Assembling the CoreXY components
- The first step is to attach the Beta stepper motor bracket (the bottom motor). I placed it so that the edge of the bracket was flush with the edge of the plywood.
- Add the idler gears to the lower and upper carriages and the corner brackets.
- Slide the lower carriage onto the guide rod and then attach the corner bracket.
- I 3D printed an alignment tool to make sure the lower guide rod was parallel to the edge of the plywood. I used it to determine where to screw the down the corner bracket.
- Add the vertical guide rods, the magnet carrier, and then repeat the above steps for the upper carriage and Alpha motor.
- To align the upper guide rods I took a piece of plywood and put a screw in one end. I then adjusted the screw so that it just touched the rod at the motor end. I then slide it to the other end and screwed in corner guide.
- Mount the stepper motors and drive gears
- Thread the timing belt and attach to the magnet carrier
Step 4: Add the Home Switches
The CoreXY needs to calibrate itself after every power cycle to know where the coordinates 0,0 are located. It does this by moving towards the upper left (0,0) until it triggers two micro-switches that indicate the home position. The position where these switches is not critical, they just need to be placed close to the corner so that both the upper carriage and the magnetic carriage depress the switch during the homing cycle.
Step 5: Electronics
The schematic shows the necessary connections between the M0-mini, the RTC, and the CNC Shield. The stepper motors plug into the CNC shield.
The CNC shield power that goes to the stepper motors comes from a 12v, 10A power supply. This 12V is also feed through a LM7805 voltage regulator that can be used to supply power to the M0-mini and RTC.
The X and Y Zero microswitches are wired directly to the M0-mini board.
Step 6: Add Sheet Metal
I had difficulty sourcing a large sheet of 36 gauge steel so I used 10"x4" sheets that were available from multiple sources. To attach them to the acrylic I used 3M Polyester Double Sided Film Tape, 1/2" wide placed along seams. This resulted in a smooth steel surface.
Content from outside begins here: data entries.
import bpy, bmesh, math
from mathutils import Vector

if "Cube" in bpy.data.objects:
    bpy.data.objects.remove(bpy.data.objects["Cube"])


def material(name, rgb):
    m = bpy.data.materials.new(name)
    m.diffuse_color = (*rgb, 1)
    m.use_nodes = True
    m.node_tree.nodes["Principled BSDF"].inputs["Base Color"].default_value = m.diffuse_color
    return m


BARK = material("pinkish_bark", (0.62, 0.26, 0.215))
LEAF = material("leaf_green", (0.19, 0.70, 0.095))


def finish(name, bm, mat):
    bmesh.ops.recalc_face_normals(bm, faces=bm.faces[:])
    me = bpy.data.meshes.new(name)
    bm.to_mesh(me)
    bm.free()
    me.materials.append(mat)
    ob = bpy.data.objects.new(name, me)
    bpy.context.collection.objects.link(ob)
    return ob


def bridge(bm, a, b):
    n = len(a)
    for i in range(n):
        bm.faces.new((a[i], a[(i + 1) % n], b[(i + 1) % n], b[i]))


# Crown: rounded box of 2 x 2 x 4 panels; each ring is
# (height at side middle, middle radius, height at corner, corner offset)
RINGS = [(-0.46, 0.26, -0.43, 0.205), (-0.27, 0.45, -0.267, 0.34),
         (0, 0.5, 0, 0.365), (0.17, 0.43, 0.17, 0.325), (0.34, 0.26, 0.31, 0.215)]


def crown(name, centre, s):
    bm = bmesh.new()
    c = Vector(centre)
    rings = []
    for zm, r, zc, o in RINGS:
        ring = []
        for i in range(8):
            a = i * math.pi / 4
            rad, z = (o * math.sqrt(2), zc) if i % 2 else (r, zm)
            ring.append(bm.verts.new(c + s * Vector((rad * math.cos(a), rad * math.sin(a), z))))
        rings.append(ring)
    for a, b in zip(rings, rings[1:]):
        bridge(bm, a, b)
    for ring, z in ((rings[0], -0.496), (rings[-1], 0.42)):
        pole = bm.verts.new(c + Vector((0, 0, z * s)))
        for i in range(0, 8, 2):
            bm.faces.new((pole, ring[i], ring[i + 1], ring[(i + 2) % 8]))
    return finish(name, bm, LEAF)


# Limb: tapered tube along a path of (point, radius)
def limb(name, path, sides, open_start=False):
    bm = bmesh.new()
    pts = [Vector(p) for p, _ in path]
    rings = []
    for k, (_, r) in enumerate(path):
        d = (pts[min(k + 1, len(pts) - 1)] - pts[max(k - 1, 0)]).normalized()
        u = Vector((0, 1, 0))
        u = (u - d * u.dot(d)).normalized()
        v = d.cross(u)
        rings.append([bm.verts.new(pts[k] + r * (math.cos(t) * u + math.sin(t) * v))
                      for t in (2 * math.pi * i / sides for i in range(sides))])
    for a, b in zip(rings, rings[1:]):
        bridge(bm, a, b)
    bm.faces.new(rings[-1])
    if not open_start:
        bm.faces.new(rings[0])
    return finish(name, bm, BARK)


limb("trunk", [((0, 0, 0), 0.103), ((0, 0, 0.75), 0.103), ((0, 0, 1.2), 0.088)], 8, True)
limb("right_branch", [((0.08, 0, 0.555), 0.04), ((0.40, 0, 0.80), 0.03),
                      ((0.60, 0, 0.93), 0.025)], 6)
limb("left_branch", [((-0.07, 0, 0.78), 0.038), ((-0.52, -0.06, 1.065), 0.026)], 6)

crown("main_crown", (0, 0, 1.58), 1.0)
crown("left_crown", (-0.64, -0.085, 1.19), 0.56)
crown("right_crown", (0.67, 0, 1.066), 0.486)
Step 7: Software
The software consists of multiple modules
- RTC interface
- Motor acceleration/deceleration done using timers and interrupts
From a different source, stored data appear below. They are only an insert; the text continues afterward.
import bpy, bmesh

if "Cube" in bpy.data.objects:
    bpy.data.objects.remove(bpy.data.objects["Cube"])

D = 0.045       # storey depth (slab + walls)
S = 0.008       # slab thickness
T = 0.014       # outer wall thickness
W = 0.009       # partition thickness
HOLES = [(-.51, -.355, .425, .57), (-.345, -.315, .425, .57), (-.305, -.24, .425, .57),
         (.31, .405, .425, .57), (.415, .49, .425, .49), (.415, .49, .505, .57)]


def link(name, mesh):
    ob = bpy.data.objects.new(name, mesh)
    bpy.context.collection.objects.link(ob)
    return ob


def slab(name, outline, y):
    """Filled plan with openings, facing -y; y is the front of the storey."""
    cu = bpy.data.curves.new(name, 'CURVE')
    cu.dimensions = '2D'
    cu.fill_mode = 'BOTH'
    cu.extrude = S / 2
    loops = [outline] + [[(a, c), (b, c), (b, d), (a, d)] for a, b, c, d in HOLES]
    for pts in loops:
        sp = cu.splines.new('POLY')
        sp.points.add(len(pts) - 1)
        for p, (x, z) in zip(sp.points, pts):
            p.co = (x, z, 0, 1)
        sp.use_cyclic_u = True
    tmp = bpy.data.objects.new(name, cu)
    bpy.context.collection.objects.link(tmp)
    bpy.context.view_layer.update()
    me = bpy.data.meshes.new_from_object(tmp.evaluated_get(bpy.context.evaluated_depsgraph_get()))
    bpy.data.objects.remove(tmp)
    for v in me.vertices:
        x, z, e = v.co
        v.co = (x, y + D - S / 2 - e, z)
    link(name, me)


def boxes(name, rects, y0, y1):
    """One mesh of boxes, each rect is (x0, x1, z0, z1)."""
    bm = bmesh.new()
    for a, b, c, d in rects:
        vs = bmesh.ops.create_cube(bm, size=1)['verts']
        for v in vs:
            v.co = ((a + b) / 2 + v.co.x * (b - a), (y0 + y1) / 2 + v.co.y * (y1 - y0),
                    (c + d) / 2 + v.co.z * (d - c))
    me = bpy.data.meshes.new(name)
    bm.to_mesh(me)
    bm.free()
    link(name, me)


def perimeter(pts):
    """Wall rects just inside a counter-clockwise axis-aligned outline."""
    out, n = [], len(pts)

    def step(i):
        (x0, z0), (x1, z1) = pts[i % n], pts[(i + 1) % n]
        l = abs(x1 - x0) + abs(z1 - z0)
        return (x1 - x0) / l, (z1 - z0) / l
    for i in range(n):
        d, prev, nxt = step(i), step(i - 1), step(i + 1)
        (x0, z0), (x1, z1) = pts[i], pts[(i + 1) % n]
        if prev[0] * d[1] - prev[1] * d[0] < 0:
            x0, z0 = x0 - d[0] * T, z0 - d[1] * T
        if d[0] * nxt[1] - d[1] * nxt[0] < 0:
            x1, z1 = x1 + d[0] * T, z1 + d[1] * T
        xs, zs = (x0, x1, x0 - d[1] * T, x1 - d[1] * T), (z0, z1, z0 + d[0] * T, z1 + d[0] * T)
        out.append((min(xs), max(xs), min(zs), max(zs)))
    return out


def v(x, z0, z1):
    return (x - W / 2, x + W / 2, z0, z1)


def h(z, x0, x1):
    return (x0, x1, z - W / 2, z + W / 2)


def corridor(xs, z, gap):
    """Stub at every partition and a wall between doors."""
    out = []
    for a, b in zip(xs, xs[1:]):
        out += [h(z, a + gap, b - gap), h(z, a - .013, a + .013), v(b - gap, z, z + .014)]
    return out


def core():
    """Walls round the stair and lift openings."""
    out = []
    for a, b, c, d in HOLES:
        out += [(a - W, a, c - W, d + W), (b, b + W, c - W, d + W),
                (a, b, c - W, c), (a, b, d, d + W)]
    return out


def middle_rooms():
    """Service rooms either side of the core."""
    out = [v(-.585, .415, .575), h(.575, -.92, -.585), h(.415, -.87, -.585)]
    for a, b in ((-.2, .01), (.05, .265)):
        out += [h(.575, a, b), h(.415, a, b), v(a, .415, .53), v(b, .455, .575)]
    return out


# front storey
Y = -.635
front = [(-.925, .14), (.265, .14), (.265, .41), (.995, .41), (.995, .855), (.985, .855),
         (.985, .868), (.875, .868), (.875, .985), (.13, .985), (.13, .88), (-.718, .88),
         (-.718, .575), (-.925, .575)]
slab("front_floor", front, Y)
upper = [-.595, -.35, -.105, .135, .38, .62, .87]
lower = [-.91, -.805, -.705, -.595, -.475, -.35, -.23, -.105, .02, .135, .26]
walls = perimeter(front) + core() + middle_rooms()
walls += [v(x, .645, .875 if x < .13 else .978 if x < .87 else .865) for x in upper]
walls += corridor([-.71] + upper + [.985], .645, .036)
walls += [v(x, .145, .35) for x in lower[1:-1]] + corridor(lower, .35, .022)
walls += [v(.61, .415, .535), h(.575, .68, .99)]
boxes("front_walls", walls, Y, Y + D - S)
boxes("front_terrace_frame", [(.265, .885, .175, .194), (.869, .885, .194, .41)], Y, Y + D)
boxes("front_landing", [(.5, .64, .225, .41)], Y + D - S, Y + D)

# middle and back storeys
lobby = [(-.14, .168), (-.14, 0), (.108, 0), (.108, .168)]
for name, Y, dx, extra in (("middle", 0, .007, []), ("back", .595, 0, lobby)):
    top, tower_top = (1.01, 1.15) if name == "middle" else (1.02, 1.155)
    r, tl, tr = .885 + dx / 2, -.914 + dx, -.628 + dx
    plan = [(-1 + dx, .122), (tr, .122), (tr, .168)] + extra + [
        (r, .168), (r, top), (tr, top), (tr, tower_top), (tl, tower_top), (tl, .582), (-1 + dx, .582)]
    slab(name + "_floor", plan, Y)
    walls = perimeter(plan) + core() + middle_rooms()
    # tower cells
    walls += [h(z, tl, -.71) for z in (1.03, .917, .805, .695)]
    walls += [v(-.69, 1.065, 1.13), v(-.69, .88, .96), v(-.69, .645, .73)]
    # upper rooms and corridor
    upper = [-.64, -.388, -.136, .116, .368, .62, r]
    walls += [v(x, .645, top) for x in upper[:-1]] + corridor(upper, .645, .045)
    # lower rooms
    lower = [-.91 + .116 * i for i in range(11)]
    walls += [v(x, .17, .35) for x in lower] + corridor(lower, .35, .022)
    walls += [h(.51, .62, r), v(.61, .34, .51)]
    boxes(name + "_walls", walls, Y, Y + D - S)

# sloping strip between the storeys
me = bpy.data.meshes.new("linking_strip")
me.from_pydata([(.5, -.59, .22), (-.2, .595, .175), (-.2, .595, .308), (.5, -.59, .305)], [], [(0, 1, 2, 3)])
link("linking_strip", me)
- CoreXY functionality used to move to a given set of coordinates
- The Clock - this determined how to move the numbers from their home position to the clock position and back.
All source code can be found on Github
Step 8: Preparing the Numbers
Each number has two 6x2mm magnets glued to the back. These were attached using gel super glue.
It is important that all of the magnets face in the same direction. I made sure the magnets had the north pole facing up. It doesn't matter which pole faces up it just has to be the opposite of the magnets on the CoreXY carrier so the numbers are attracted to the carrier.
Step 9: Initializing the Clock
The initial placement of the numbers is done the first time the clock is run. The CoreXY carriage moves to an empty position near the middle of the face and engages it's magnets.
The user places a number opposite the carrier and tells the software what number and whether it is a minute, tens of minutes, hour, or tens of hour number. The software will then store the number in it's home position. This is repeated until all 27 numbers have been placed.
At that point the clock can be started and the software will move the appropriate numbers to display the time.
Note: this initialization has to be done one-time only. Once the numbers are in the position the software knows where they are even if there is a power cycle.
This is an entry in the
Make it Move Contest 2020